"Based on this presidential decree, the mother's name is officially included in the national identity cards, along with other personal details," Ghani's spokesman tweeted Friday. 

Until now, only fathers were required to have their names printed on their children's identity cards in the South Asian nation, where critics say discrimination against women remains "severe and pervasive." 

Speaking about female family members or using their names in public is traditionally not appreciated in the conservative Afghan society.

"Good news on women's rights doesn't happen every day in Afghanistan! So, let's celebrate the activists who fought long and hard for this important and long overdue change," tweeted Heather Barr of Human Rights Watch. 

The New York-based rights group in a statement underscored the importance of the reform, saying it will have "important real-life consequences" and make it easier for women to obtain education, health care, and passports and other documentation for their children, and to travel with their children.

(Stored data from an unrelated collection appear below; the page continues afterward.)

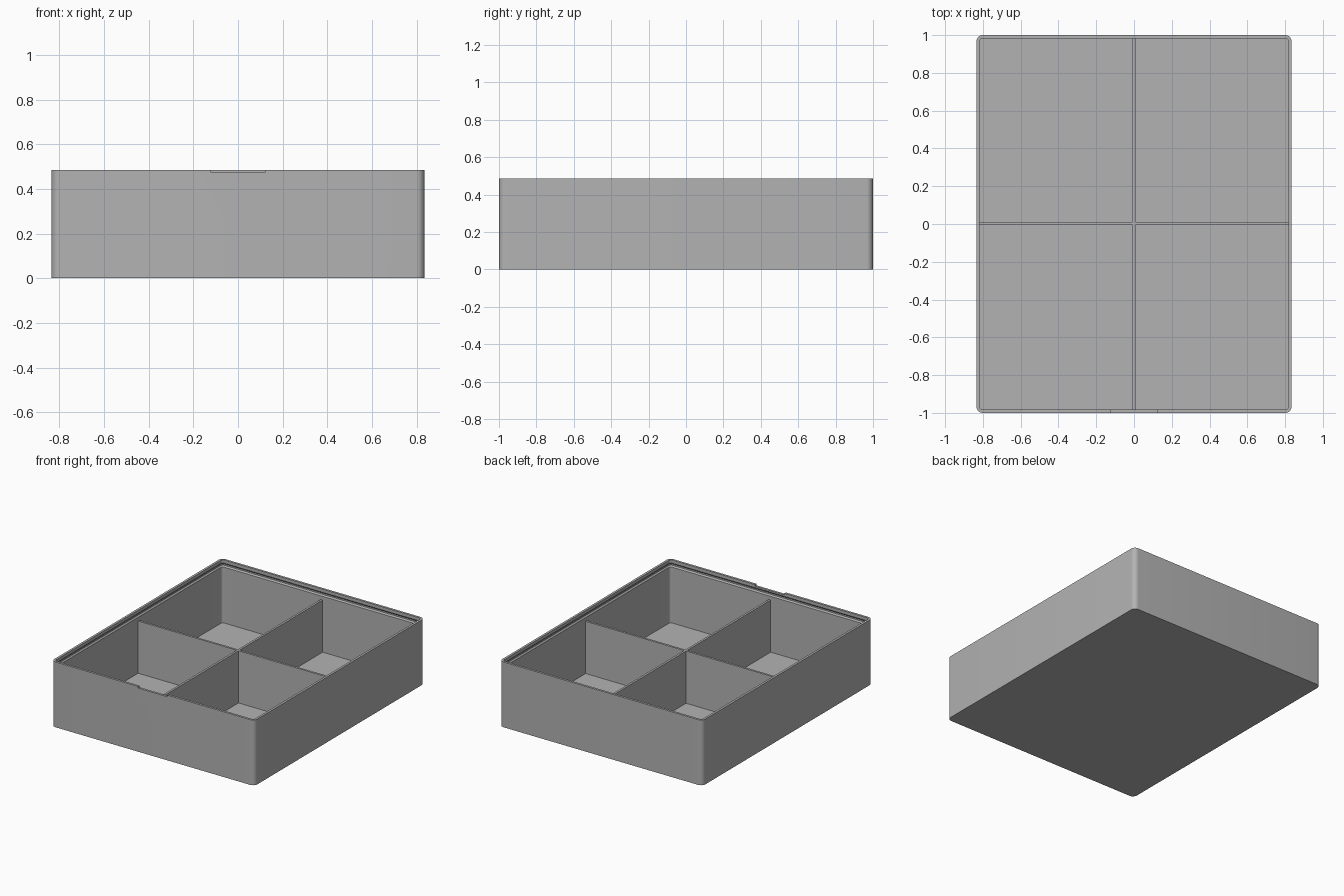
import bpy
import bmesh
import math

cube = bpy.data.objects.get("Cube")
if cube:
    bpy.data.objects.remove(cube, do_unlink=True)

HX, HY, TOP = 0.835, 1.0, 0.485     # outer half sizes and height
WALL, FLOOR, RADIUS = 0.017, 0.017, 0.035
DIVIDER_TOP = 0.405

grey = bpy.data.materials.new("plain grey")
grey.use_nodes = True
colour = (0.45, 0.45, 0.45, 1)
grey.diffuse_color = colour
grey.node_tree.nodes["Principled BSDF"].inputs["Base Color"].default_value = colour


def add_object(name, bm):
    bmesh.ops.recalc_face_normals(bm, faces=bm.faces)
    mesh = bpy.data.meshes.new(name)
    bm.to_mesh(mesh)
    bm.free()
    mesh.materials.append(grey)
    obj = bpy.data.objects.new(name, mesh)
    bpy.context.collection.objects.link(obj)
    return obj


def box(name, x0, x1, y0, y1, z0, z1):
    bm = bmesh.new()
    bmesh.ops.create_cube(bm, size=1)
    for v in bm.verts:
        v.co.x = x0 + (v.co.x + 0.5) * (x1 - x0)
        v.co.y = y0 + (v.co.y + 0.5) * (y1 - y0)
        v.co.z = z0 + (v.co.z + 0.5) * (z1 - z0)
    return add_object(name, bm)


def rounded_loop(bm, inset, z, steps=8):
    """Ring of vertices around a rounded rectangle, set in from the outside."""
    r = RADIUS - inset
    verts = []
    for corner, (sx, sy) in enumerate([(1, 1), (-1, 1), (-1, -1), (1, -1)]):
        for i in range(steps + 1):
            a = math.radians(90) * (corner + i / steps)
            x = sx * (HX - RADIUS) + r * math.cos(a)
            y = sy * (HY - RADIUS) + r * math.sin(a)
            verts.append(bm.verts.new((x, y, z)))
    return verts


# Tray: outer wall, rim, lid groove, inner wall and floor in one skin
bm = bmesh.new()
section = [(0, 0), (0, TOP), (WALL, TOP), (WALL, 0.462),
           (WALL / 2, 0.452), (WALL / 2, 0.442), (WALL, 0.432), (WALL, FLOOR)]
rings = [rounded_loop(bm, inset, z) for inset, z in section]
for lower, upper in zip(rings, rings[1:]):
    for i in range(len(lower)):
        j = (i + 1) % len(lower)
        bm.faces.new((lower[i], lower[j], upper[j], upper[i]))
bm.faces.new(rings[0])
bm.faces.new(rings[-1])
tray = add_object("tray", bm)

# Thumb notch in the front rim
cutter = box("notch_cutter", -0.122, 0.122, -HY - 0.1, -HY + 0.1, TOP - 0.012, TOP + 0.1)
notch = tray.modifiers.new("thumb notch", "BOOLEAN")
notch.operation = "DIFFERENCE"
notch.solver = "EXACT"
notch.object = cutter
bpy.context.view_layer.objects.active = tray
tray.select_set(True)
bpy.ops.object.modifier_apply(modifier=notch.name)
bpy.data.objects.remove(cutter, do_unlink=True)
bpy.ops.object.shade_smooth_by_angle(angle=math.radians(30))

# Crossed dividers
T = 0.008
box("long_divider", -T, T, -HY + WALL, HY - WALL, FLOOR, DIVIDER_TOP)
for side, name in ((-1, "right_divider"), (1, "left_divider")):
    a, b = sorted((side * T, side * (HX - WALL)))
    box(name, a, b, -T + 0.003, T + 0.003, FLOOR, DIVIDER_TOP)
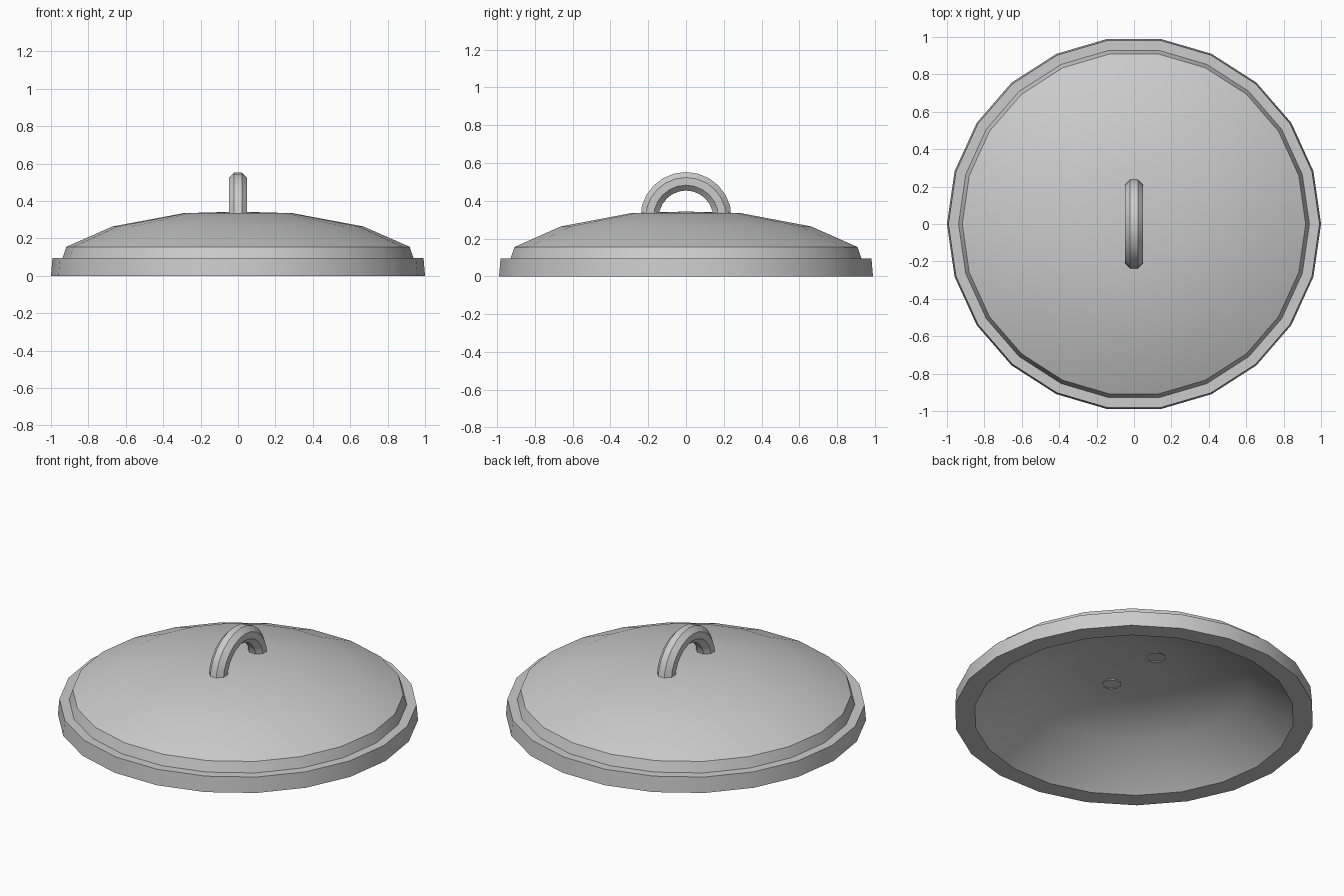
import bpy, bmesh
from math import cos, sin, pi, radians
from mathutils import Vector

cube = bpy.data.objects.get("Cube")
if cube:
    bpy.data.objects.remove(cube, do_unlink=True)

metal = bpy.data.materials.new("grey_metal")
metal.use_nodes = True
GREY = (0.6, 0.6, 0.6, 1)
metal.diffuse_color = GREY
metal.node_tree.nodes["Principled BSDF"].inputs["Base Color"].default_value = GREY


def skin(name, rings, closed=False):
    """Join matching rings of points with quads and smooth the soft edges."""
    bm = bmesh.new()
    rows = [[bm.verts.new(p) for p in ring] for ring in rings]
    pairs = list(zip(rows, rows[1:]))
    if closed:
        pairs.append((rows[-1], rows[0]))
    for a, b in pairs:
        n = len(a)
        for i in range(n):
            j = (i + 1) % n
            bm.faces.new((a[i], a[j], b[j], b[i]))
    bmesh.ops.remove_doubles(bm, verts=bm.verts, dist=0.0001)
    bmesh.ops.recalc_face_normals(bm, faces=bm.faces)
    mesh = bpy.data.meshes.new(name)
    bm.to_mesh(mesh)
    bm.free()
    mesh.materials.append(metal)
    obj = bpy.data.objects.new(name, mesh)
    bpy.context.collection.objects.link(obj)
    bpy.ops.object.select_all(action="DESELECT")
    obj.select_set(True)
    bpy.context.view_layer.objects.active = obj
    bpy.ops.object.shade_smooth_by_angle(angle=radians(35))
    return obj


# Lid: hollow shell turned from a (radius, height) profile
SIDES = 22
profile = [(0, 0.343), (0.29, 0.335), (0.67, 0.264), (0.918, 0.155),
           (0.938, 0.094), (0.992, 0.094), (1.0, 0),
           (0.89, 0), (0.64, 0.213), (0.28, 0.287), (0, 0.295)]
skin("lid", [[(r * cos(2 * pi * i / SIDES), r * sin(2 * pi * i / SIDES), z)
              for i in range(SIDES)] for r, z in profile])

# Handle: arched tube whose open ends pass through the lid
ARCH, TUBE, STEPS, TUBE_SIDES = 0.193, 0.053, 12, 8
rings = []
for s in range(STEPS + 1):
    t = pi * s / STEPS
    out = Vector((0, cos(t), sin(t)))
    centre = Vector((0, 0, 0.31)) + out * ARCH
    if s in (0, STEPS):
        centre.z = 0.283
    rings.append([centre + TUBE * (out * cos(a) + Vector((sin(a), 0, 0)))
                  for a in (2 * pi * (k + 0.5) / TUBE_SIDES
                            for k in range(TUBE_SIDES))])
skin("handle", rings)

"It will be especially significant for women who are widowed, divorced, separated or dealing with abusive partners," Human Rights Watch said. 

Talks with Taliban

The historic legislation comes amid ongoing talks in Qatar between an Afghan government delegation and representatives of the Taliban to negotiate an end to years of Afghan war. 

Many Afghan women fear that their rights could be rolled back in the negotiations with the Islamist insurgent group. Rights activists have pressed Kabul to ensure that a final arrangement with the Taliban fully respects women's rights. 

FILE - Members of the Taliban delegation attend the opening session of the peace talks between the Afghan government and the Taliban in the Qatari capital Doha, Sept. 12, 2020.

"This new law is a confidence boost and reminder of the many battles Afghan women's rights activists have fought — and won — since 2001," HRW stated. 

The Taliban imposed strict Islamic rule in Afghanistan in the late 1990s when they were in control of most of the war-hit country. The radical group banned women from outdoor activities and girls from education. 

A U.S.-led foreign military coalition invaded the country nearly 19 years ago and dislodged the Taliban from power for sheltering al-Qaida leaders.  

Some progress for women

Afghan women are said to have made advances in all fields since 2001, with assistance from foreign donors. Millions of girls go to school now, and women have joined media, the government and the national parliament. 

But critics say the gains are largely confined to major urban centers and have not trickled down to rural Afghanistan, citing corruption in government institutions.

The 21-member Afghan government team negotiating peace with the Taliban in Qatar includes three women. The government maintains its negotiators have been tasked to discuss peace without compromising on the gains the country has made in recent years. 

Thursday's Afghan law on women came the same day the U.S. Embassy in Kabul warned American citizens that extremists are plotting attacks, primarily to target women.

An embassy security alert posted on its website said that "extremist organizations continue to plan attacks against a variety of targets in Afghanistan, including a heightened risk of attacks targeting female government and civilian workers, including teachers, human rights activists, office workers and government employees."

The statement issued Thursday did not give further details. Washington has warned in recent weeks that terrorist groups such as Islamic State are trying to sabotage the Afghan peace process brokered by the United States. 

"We have no intention to carry out such attacks," Taliban spokesman Zabiullah Mujahid told VOA, when asked for his reaction to the U.S. warning.

Child Marriage